After about a week of Ramadan had passed, and I had had enough of the soup and samosa, I felt the urge for a pizza for sahoor, and expressed my culinary wants to my wife who shook her head in surprise with “pizza in Ramadan!”, but she was a sport and willing to indulge me.
Around 11 in the evening we stopped at the popular pizza outlet on one of the main thoroughfares in the city. As we made our way and sat down in one of the booths, I could not help but notice that the place was very active. The presence of a large play area seemed to attract a lot of young ones. My wife ordered a salad and I a small pizza.
While seated and quietly discoursing on events, I kept being bumped at the back of my head from someone in the booth behind me. It was an annoying sensation, and I had to turn around and settle matters. Standing behind me on the seat was a five-year-old who was the reason for my agitation. He was exploring the back of my head with a plastic toy. Next to him sat his sister who could not have been more than three years old. Across them sat a nanny who presented me with an apologetic, somewhat frightened look.

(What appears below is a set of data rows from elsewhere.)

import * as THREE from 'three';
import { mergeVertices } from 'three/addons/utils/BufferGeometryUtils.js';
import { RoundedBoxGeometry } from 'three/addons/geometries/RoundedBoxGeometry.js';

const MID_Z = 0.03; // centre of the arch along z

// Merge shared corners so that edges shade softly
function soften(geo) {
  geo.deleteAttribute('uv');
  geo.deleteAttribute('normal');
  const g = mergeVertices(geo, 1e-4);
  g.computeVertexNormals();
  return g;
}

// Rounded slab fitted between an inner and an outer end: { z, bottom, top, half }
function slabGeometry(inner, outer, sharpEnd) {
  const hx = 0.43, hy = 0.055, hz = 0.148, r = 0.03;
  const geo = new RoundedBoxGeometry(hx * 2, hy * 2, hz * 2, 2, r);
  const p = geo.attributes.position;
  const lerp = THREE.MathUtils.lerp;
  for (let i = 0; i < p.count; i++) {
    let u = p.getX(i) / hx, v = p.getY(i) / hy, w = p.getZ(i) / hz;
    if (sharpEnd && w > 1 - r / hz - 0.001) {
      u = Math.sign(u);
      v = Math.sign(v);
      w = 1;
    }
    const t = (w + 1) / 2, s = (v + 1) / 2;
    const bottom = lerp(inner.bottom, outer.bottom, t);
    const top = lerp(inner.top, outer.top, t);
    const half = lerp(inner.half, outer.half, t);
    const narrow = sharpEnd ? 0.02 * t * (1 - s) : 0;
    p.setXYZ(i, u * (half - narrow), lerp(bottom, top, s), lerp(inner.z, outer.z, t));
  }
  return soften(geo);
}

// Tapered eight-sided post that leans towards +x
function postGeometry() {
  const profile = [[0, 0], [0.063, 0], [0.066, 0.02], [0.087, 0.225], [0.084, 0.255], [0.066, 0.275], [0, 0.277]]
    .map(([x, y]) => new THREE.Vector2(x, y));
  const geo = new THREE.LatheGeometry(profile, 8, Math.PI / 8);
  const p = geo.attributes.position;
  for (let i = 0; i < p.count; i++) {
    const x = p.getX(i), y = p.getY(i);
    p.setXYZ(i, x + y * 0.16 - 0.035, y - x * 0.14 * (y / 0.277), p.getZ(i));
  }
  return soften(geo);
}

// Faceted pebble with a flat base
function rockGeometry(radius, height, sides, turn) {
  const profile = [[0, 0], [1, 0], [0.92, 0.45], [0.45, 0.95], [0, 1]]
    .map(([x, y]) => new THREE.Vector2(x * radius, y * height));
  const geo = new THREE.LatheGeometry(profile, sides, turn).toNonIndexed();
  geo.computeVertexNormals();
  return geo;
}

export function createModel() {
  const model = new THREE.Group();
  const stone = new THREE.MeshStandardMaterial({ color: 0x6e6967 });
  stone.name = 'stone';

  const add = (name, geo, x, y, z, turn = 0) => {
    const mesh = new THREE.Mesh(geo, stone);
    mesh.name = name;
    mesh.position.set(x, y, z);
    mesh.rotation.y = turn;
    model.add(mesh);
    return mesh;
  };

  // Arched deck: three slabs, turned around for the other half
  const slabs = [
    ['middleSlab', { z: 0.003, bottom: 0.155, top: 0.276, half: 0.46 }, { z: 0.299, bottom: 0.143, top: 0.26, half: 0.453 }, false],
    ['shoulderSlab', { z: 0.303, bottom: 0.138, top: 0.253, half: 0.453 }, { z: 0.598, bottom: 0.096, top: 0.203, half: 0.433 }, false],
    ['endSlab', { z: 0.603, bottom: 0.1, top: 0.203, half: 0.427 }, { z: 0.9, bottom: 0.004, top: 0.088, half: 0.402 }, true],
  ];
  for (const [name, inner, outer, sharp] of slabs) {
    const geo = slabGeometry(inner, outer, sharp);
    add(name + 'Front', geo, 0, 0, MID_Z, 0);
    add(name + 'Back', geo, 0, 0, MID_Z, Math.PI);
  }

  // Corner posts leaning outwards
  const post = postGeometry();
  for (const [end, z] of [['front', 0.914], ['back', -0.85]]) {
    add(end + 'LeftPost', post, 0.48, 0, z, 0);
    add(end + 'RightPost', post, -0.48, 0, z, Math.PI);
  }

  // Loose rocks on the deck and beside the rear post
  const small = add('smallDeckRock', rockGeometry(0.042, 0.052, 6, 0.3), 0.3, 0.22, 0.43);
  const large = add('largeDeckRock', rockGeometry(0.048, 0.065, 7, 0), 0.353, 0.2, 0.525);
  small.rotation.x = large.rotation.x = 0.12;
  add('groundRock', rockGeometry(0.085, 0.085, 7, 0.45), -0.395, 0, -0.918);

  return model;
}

I quietly urged the boy to sit down in his seat and wait for his food. I also inquired from the nanny where the parents were. The nanny meekly responded that the father was out with friends and the mother was at home entertaining. OK, I figured, maybe there was a reason. By this time though, the nanny had apparently gathered enough resolve and courage to tell me that this was not an isolated incident. It happened all the time.
She was educated, this nanny, and concerned with the apparent lack of love and attention her two charges were receiving at the hands of their parents. In fact, she felt that she had taken some of the mother’s roles over by default. “Look around you,” she volunteered, “and see how many children are here with their nannies.” Sure enough, a quick glance around the dining hall seemed to affirm her statement.
There were kids everywhere, and very few parents in sight. Most were not fortunate to have an educated nanny who may have tried to maintain some discipline or control. In fact, some of the nannies were not much past puberty themselves and seemed awed by the events surrounding them. The children sat at tables, on them, and even crawled underneath them. And once they were done with that, they went to the next table.
They harried their nannies; they ignored their food. The poor waiters had to spend more time cleaning up spilt food off floors than to cater to servicing the needs of the clientele. Those few kids who were sitting quietly with their parents were just mesmerised by the activity of these parentless children. I could see that this sprinkling of parents was attempting with great difficulty to restrain their children’s natural inclination to join in the unrestrained fun.
Two African nannies swept by me, each one holding on to a child who could not have been more than six or seven years old. Both the little boys were boisterous and were attempting to break away from their nannies’ grasp. What struck me as odd was that one of the children, barely a toddler, was busily chatting away on a cellular phone as he was being led to a table. He was loud too! I was even more surprised when a few minutes later, the other kid took out a cellular phone from a pocket in his shorts and started using it.
It truly saddened me — this spectacle. These children, in the most formative years of their lives, were an abandoned lot. It does not take one to be a social scientist to figure out the shape of the tree of the future that we are planting today, and such situations cannot be excused simply to the overindulgence of parents. No, this is more a case of desertion. In the Nordic countries, it is often referred to as child abuse. Yet in most parts of the Gulf, the presence of nannies has somehow transformed them into adoptive parents.
In our society today the institution of marriage is being slowly threatened by the callous attitudes the partners have for such a union. In return, the fate of most children is being sealed within such a toxic relationship. Marriage counselling, a duty that traditionally rested with in-laws, is gradually eroding as the distances between married couples and their elders increase. There must be a national resolve to encourage the establishment of qualified counselling centers and trained counsellors to arrest this trend.
We cannot bask in the glory of newly opened airports or soccer stadiums. Our wealth is in these kids, and it is they who shall determine the course of tomorrow. Let us individually pay attention to where it matters most.
— Tariq A. Al Maeena is a Saudi sociopolitical commentator. He lives in Jeddah, Saudi Arabia. Twitter: @talmaeena